── DATA SHOWN ──
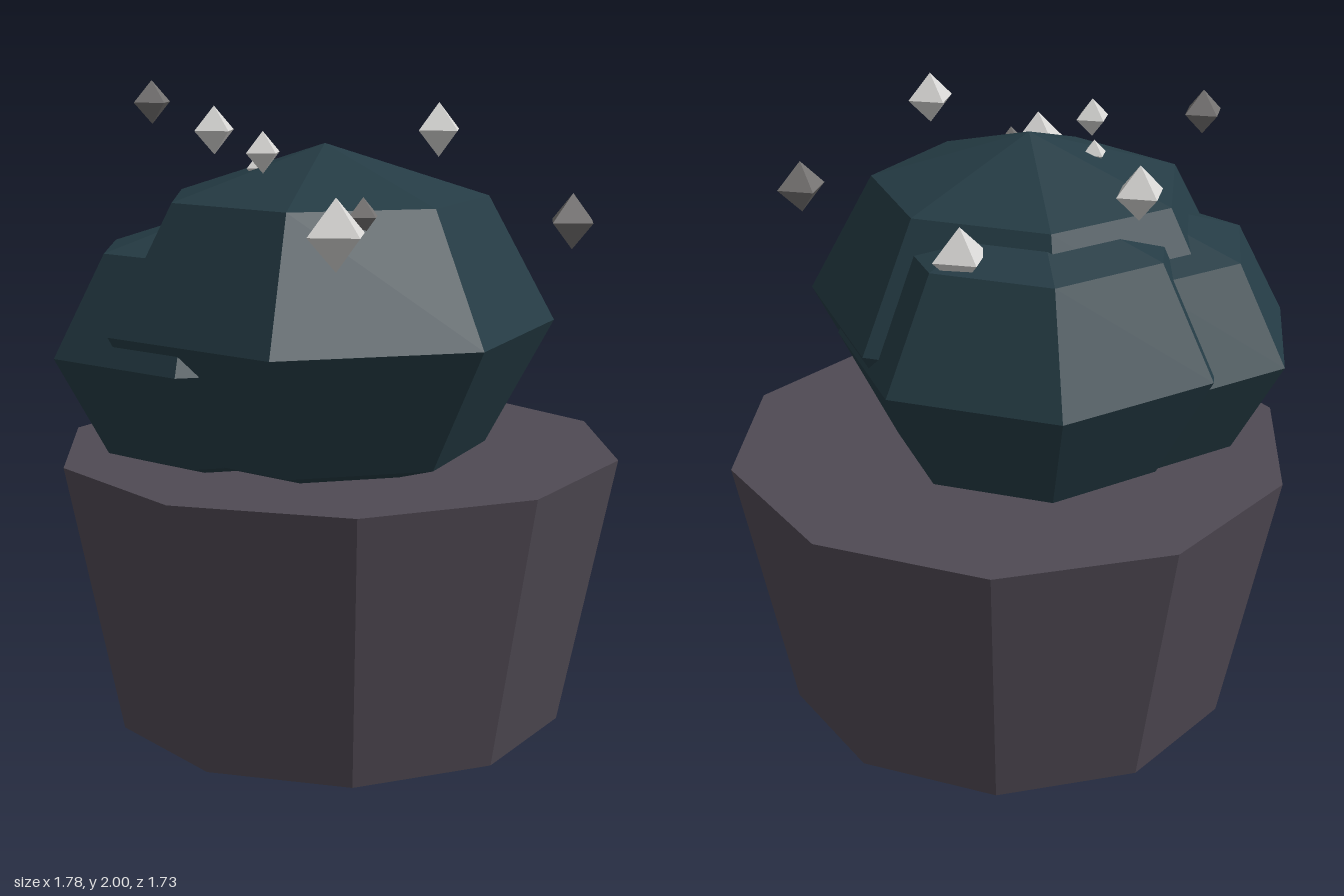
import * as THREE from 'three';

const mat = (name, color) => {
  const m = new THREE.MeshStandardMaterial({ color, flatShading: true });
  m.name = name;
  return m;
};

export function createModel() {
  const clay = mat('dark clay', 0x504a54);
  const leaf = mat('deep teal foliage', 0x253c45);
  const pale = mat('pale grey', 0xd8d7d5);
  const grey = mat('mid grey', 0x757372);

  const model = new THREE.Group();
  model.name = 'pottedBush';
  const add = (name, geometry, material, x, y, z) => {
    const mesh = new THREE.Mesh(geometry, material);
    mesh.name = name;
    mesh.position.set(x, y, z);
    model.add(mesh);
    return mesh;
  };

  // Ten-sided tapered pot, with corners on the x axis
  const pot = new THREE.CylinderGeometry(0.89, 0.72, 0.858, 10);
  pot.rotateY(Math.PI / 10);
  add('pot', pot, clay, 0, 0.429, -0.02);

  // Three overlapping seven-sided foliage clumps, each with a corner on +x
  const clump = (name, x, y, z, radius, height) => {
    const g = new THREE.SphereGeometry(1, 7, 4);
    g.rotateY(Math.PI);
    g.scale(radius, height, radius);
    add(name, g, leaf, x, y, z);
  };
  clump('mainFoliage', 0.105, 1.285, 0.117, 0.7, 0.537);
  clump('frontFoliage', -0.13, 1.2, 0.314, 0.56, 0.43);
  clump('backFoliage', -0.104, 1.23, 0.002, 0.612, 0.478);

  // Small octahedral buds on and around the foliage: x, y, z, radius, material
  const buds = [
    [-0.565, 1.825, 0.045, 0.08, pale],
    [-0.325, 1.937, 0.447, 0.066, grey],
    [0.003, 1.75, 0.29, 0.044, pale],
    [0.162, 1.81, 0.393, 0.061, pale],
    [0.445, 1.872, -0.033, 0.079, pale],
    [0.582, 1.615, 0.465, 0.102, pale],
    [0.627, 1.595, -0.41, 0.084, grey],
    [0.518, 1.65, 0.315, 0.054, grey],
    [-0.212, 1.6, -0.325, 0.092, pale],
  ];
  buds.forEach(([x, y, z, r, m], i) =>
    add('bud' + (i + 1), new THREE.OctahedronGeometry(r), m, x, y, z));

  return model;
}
───
── DATA SHOWN ──
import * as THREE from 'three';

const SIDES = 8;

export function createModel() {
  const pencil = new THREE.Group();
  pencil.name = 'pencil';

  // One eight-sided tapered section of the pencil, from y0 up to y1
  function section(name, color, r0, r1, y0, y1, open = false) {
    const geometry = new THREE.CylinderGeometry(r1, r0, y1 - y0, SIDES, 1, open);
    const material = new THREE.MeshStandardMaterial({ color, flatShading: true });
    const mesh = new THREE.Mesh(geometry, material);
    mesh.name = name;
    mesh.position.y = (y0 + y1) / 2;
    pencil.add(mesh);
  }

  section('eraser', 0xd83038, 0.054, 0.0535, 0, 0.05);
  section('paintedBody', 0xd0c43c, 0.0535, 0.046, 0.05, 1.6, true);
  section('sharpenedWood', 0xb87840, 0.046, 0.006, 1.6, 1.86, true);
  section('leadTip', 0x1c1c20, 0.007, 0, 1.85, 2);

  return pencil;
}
───
── DATA SHOWN ──
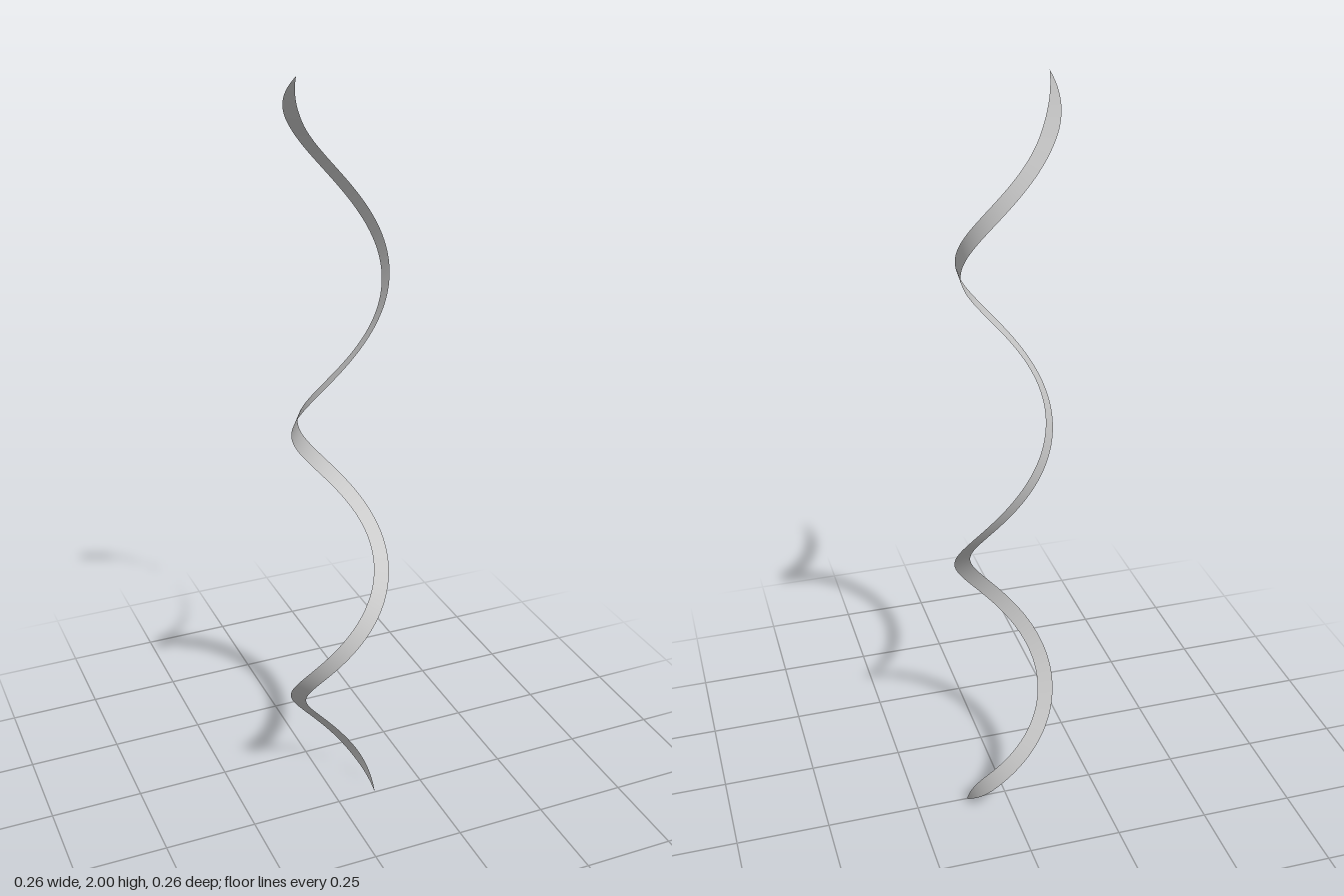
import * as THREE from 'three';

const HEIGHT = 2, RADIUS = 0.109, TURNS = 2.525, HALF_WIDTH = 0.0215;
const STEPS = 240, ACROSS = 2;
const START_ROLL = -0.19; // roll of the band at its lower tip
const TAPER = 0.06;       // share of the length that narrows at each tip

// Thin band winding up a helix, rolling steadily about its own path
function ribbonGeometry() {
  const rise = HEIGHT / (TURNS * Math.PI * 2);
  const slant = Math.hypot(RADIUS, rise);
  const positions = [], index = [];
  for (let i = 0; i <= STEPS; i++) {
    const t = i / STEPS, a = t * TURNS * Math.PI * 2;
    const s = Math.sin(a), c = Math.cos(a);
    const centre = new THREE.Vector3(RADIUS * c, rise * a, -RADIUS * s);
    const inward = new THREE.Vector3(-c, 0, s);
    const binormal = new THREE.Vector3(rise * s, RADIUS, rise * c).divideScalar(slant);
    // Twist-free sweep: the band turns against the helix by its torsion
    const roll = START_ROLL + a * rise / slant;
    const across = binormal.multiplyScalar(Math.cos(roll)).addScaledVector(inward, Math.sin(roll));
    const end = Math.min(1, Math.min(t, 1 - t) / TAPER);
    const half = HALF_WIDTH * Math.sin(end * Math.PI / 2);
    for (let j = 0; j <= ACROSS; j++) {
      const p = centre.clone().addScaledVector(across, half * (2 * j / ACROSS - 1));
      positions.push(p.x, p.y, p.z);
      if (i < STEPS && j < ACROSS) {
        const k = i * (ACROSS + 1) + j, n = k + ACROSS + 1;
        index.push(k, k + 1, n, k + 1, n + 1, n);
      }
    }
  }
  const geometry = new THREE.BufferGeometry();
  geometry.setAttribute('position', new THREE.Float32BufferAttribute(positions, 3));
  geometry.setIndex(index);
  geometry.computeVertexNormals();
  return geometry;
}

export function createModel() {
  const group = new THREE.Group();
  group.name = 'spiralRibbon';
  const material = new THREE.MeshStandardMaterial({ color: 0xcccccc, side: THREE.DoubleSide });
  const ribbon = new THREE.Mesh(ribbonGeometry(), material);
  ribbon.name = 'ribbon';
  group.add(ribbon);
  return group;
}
───
(WHAT TO WORK ON) An exact copy of the lines above, from the one containing "const pencil = new THREE.Group();" through the one containing "1.6, 1.86, true);", is the whole of the answer.

(OUTPUT OF THE EXERCISE)
  const pencil = new THREE.Group();
  pencil.name = 'pencil';

  // One eight-sided tapered section of the pencil, from y0 up to y1
  function section(name, color, r0, r1, y0, y1, open = false) {
    const geometry = new THREE.CylinderGeometry(r1, r0, y1 - y0, SIDES, 1, open);
    const material = new THREE.MeshStandardMaterial({ color, flatShading: true });
    const mesh = new THREE.Mesh(geometry, material);
    mesh.name = name;
    mesh.position.y = (y0 + y1) / 2;
    pencil.add(mesh);
  }

  section('eraser', 0xd83038, 0.054, 0.0535, 0, 0.05);
  section('paintedBody', 0xd0c43c, 0.0535, 0.046, 0.05, 1.6, true);
  section('sharpenedWood', 0xb87840, 0.046, 0.006, 1.6, 1.86, true);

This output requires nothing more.